Kentucky Agriculture Commissioner James Comer raised more than half a million dollars during his first three weeks as an announced candidate in the 2015 gubernatorial race.
He'll probably need every penny of it, considering that high jinks are already underway more than seven months before Republicans choose their nominee.
Comer's campaign reported late Monday afternoon that it had raised $540,000 in the 22 days between his announcement Sept. 9 in Tompkinsville and the end of the third-quarter fundraising period on Sept. 30.
That eye-popping amount — made more impressive considering that state fundraising laws limit donations to $1,000 a person — are likely to satisfy any concerns that Comer's supporters have harbored about whether he can raise enough money to compete with former Louisville Metro Councilman Hal Heiner.
Heiner, who by the end of June had raised $194,000 in individual contributions, enjoys a daunting financial advantage over Comer after putting $4.2 million of his own money in the race. He has not yet reported campaign contributions for the third quarter.
As the money flows into the race, so does the mud.
Last week, as the fundraising quarter came to an end, several Kentucky Republicans who support Comer reported receiving an automated call that they described as a "push poll" about the GOP primary.
Joe Burgan, Heiner's campaign manager, said his campaign had nothing to do with the calls.
"The Heiner campaign has done absolutely no polling of any kind since late July," Burgan said. "Further, the Heiner campaign has never fielded a negative 'push poll' and never will. Any assertion to the contrary is completely, unequivocally false."
According to several Kentuckians who were polled, the calls asked respondents who they would vote for in a race among Heiner, Comer and former U.S. Senate candidate Matt Bevin. After initial questions testing which candidate the respondent would prefer in an election, the automated caller read a series of statements about Heiner and Comer, according to several people who received the call but did not record it.
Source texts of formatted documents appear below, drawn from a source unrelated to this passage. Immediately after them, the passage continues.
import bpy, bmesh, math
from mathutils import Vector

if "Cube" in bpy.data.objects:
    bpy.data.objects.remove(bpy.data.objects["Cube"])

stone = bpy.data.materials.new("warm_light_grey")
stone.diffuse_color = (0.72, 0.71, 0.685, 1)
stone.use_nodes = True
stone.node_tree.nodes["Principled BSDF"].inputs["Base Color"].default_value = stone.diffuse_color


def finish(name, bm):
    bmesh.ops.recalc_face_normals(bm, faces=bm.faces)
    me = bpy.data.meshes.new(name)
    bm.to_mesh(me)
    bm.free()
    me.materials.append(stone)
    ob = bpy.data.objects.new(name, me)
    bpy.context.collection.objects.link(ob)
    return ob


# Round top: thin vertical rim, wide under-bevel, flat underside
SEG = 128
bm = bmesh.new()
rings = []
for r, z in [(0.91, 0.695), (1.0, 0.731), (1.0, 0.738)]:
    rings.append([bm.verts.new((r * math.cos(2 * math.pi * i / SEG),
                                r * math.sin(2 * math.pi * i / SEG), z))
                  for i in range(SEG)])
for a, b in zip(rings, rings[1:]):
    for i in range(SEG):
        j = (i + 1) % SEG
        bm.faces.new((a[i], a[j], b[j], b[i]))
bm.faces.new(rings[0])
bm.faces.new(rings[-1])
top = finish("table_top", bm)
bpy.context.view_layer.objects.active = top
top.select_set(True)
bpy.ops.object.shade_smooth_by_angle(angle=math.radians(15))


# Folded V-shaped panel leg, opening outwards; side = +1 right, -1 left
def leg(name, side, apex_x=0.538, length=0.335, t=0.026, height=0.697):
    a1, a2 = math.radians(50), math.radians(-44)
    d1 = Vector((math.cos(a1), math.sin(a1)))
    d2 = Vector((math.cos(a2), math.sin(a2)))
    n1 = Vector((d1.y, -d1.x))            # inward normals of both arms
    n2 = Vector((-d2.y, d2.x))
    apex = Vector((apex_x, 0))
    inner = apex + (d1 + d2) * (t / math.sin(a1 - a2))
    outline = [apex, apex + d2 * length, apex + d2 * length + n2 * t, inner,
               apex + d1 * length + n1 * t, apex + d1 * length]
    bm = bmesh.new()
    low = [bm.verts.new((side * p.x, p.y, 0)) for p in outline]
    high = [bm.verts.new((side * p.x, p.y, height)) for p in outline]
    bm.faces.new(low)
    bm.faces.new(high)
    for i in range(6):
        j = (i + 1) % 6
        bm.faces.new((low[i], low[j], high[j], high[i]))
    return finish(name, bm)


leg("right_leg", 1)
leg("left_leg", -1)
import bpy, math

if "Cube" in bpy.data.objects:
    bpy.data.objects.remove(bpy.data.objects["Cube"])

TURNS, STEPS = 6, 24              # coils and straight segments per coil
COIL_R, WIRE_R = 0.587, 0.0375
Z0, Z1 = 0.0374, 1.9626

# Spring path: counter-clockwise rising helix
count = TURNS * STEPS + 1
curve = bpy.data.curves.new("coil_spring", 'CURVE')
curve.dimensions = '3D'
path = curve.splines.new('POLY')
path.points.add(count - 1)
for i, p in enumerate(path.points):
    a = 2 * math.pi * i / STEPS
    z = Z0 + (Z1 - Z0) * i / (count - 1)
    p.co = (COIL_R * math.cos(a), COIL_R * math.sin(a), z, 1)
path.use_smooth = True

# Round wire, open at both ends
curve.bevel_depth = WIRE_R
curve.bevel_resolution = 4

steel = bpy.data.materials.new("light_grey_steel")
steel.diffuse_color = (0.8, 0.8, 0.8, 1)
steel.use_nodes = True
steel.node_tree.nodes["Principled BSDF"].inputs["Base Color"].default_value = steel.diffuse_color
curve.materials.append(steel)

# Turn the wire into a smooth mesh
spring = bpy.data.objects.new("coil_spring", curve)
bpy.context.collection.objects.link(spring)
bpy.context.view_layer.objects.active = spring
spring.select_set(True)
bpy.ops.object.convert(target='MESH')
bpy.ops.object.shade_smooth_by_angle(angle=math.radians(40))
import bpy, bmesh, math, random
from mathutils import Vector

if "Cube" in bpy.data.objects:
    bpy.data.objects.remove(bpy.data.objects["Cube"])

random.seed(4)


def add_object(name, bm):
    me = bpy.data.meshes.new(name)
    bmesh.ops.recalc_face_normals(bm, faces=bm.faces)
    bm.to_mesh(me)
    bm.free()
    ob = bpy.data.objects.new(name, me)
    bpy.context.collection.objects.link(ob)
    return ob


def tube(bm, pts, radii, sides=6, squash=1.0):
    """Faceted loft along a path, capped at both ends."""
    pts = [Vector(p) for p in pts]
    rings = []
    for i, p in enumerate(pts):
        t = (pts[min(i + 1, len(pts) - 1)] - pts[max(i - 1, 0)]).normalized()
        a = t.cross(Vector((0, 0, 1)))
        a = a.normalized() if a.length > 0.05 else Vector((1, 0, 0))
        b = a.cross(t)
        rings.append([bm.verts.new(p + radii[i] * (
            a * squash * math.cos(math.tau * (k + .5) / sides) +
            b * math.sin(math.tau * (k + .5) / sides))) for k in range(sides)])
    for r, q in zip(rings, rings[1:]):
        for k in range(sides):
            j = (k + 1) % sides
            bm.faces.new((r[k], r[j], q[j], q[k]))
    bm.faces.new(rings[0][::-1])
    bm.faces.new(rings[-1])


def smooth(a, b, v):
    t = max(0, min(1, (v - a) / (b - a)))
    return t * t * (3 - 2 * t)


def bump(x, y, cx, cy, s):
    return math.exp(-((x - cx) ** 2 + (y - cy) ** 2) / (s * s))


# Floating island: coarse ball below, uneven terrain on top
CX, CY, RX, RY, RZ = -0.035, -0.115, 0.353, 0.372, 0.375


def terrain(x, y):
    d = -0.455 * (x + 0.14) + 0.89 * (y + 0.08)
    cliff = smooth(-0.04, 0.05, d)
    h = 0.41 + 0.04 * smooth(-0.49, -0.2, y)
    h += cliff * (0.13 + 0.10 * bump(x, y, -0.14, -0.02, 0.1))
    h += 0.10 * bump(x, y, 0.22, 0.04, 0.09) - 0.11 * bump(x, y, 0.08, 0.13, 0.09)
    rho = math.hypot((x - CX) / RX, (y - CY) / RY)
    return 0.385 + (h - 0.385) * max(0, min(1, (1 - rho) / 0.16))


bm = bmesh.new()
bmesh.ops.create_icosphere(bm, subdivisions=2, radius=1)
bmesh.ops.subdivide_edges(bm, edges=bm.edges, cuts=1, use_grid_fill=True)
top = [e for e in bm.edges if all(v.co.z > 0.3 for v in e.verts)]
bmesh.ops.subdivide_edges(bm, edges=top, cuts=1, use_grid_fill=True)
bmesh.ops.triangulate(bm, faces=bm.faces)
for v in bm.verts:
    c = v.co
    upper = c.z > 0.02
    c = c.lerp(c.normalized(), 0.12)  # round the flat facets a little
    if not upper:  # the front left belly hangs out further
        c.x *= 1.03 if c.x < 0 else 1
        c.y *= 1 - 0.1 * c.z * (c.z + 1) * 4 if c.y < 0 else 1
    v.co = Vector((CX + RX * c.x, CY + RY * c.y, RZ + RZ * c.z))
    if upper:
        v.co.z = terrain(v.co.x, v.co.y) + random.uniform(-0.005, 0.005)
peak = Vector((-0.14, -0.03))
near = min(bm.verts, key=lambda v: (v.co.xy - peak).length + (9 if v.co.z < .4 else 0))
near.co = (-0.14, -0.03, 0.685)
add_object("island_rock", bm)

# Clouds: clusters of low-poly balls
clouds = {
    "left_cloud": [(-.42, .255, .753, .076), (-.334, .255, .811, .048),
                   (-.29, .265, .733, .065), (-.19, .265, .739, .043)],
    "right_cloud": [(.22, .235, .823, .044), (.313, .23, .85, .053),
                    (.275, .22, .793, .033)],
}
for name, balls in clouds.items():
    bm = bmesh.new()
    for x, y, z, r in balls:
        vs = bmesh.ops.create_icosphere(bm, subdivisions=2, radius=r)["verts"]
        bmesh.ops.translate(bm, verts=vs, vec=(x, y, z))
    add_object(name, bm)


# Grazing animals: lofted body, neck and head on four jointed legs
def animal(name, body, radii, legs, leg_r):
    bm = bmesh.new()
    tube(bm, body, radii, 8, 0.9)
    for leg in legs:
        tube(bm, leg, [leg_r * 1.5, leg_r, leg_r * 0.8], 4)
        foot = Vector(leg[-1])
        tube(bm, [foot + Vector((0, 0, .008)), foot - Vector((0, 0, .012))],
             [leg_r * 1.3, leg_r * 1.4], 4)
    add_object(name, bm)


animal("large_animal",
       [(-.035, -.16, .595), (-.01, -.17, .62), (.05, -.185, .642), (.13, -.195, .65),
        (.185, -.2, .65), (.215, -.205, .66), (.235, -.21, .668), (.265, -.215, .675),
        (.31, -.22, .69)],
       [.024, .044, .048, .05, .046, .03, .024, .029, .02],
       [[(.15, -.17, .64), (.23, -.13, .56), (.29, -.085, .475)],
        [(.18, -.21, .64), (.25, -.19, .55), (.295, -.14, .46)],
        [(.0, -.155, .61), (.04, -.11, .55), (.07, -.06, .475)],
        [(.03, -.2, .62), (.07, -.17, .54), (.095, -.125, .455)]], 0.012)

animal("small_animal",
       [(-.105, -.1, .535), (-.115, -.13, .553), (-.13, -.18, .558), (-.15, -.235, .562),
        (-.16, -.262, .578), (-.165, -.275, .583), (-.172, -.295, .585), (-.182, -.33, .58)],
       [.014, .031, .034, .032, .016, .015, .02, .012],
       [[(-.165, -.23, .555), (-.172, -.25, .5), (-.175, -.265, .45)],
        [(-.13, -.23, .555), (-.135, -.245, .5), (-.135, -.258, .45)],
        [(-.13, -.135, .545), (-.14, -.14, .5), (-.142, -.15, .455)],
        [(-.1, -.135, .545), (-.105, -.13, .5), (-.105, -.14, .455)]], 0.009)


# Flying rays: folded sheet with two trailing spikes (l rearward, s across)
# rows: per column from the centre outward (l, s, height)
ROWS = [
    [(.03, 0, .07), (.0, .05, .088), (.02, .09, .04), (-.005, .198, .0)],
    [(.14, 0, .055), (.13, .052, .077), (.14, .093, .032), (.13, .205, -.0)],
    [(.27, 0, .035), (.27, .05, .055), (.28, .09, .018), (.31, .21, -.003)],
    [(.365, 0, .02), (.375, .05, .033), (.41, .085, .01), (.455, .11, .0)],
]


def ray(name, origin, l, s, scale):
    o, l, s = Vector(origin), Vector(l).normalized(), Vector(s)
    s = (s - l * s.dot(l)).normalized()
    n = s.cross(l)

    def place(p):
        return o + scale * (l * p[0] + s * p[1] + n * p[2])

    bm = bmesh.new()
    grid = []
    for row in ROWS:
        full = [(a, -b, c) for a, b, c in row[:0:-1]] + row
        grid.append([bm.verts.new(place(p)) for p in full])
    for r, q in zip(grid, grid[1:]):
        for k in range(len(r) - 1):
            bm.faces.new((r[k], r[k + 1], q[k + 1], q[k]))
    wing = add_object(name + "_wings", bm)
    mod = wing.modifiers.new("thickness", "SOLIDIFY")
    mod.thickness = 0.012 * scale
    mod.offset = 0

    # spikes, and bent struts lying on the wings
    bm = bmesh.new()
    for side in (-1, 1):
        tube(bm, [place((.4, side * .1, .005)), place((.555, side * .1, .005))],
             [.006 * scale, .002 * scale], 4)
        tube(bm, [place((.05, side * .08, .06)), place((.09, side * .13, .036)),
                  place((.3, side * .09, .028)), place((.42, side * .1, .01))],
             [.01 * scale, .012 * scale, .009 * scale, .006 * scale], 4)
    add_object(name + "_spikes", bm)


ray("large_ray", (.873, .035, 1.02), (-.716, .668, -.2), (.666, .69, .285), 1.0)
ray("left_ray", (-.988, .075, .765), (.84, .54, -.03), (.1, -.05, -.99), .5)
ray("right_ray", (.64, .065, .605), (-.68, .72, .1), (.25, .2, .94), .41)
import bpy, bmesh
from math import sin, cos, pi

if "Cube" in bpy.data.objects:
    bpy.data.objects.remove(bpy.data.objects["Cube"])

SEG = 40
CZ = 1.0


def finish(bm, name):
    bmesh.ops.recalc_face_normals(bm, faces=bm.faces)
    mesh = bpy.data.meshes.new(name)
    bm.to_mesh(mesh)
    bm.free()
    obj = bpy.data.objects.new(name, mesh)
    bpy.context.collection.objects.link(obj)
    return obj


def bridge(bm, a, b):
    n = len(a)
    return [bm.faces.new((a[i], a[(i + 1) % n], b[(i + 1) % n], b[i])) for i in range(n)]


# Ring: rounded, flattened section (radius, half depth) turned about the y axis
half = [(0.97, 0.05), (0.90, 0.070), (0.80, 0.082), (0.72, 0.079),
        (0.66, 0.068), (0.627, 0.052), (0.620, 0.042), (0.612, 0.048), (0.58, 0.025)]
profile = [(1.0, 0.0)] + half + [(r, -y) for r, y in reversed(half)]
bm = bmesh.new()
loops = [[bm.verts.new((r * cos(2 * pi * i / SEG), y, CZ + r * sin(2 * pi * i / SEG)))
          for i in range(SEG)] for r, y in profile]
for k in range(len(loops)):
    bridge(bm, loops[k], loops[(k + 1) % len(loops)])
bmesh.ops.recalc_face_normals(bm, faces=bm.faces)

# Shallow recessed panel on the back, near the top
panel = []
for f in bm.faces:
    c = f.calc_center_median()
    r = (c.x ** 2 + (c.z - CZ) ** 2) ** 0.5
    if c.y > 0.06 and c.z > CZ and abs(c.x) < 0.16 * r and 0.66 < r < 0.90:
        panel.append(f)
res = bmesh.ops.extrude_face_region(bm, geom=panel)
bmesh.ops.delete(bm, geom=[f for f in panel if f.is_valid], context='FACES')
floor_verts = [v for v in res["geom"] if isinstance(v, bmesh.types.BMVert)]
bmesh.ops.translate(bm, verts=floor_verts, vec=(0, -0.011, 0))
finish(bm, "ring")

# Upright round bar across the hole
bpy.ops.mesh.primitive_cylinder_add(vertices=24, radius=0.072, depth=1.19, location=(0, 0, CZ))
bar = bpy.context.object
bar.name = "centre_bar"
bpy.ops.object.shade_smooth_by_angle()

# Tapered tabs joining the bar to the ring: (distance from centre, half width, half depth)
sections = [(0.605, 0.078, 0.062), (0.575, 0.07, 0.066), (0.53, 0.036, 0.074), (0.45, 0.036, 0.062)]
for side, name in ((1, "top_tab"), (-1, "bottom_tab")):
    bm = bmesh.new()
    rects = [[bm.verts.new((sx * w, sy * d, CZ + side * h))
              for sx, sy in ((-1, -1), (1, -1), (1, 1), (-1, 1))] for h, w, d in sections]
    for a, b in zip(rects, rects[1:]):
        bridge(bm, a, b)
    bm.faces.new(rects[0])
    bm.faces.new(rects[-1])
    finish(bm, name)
"The longer it went, I just felt like they were really trashing James Comer," said Connie Owens of Corbin.
Owens said she is a lifelong Republican who has met Comer but doesn't know him well.
Scott Douglas, who told the Herald-Leader he has supported Comer since "day one," also said he received a call from the pollster. He said that "all the statements about Comer were negative, and all the statements about Heiner were positive."
Douglas said, "It's pretty obvious where the call came from, because when the survey isolated just two for the head to head, it was just Heiner and Comer, and the survey never made any statements positive or negative about Bevin."
Bevin and former U.S. Ambassador to Latvia Cathy Bailey have both said they are considering entering the race after this year's election is over.
Holly Harris-Von Luehrte, Comer's top aide, said she learned of the "desperate and misleading push poll just as James Comer was walking into an event to support our statehouse candidates."
Harris-Von Luehrte stopped short of accusing Heiner of orchestrating the push poll, but she said, "Obviously someone with some money to spend is deeply threatened by James Comer."
"Clearly, the poll backfired badly," Harris-Von Luehrte said. "James Comer is talking about making life better for all Kentuckians. That's what people really want."
Maybe, but with four weeks to go in this year's tense and sometimes nasty election, what people might really want is at least a brief break in the mud-slinging between elections.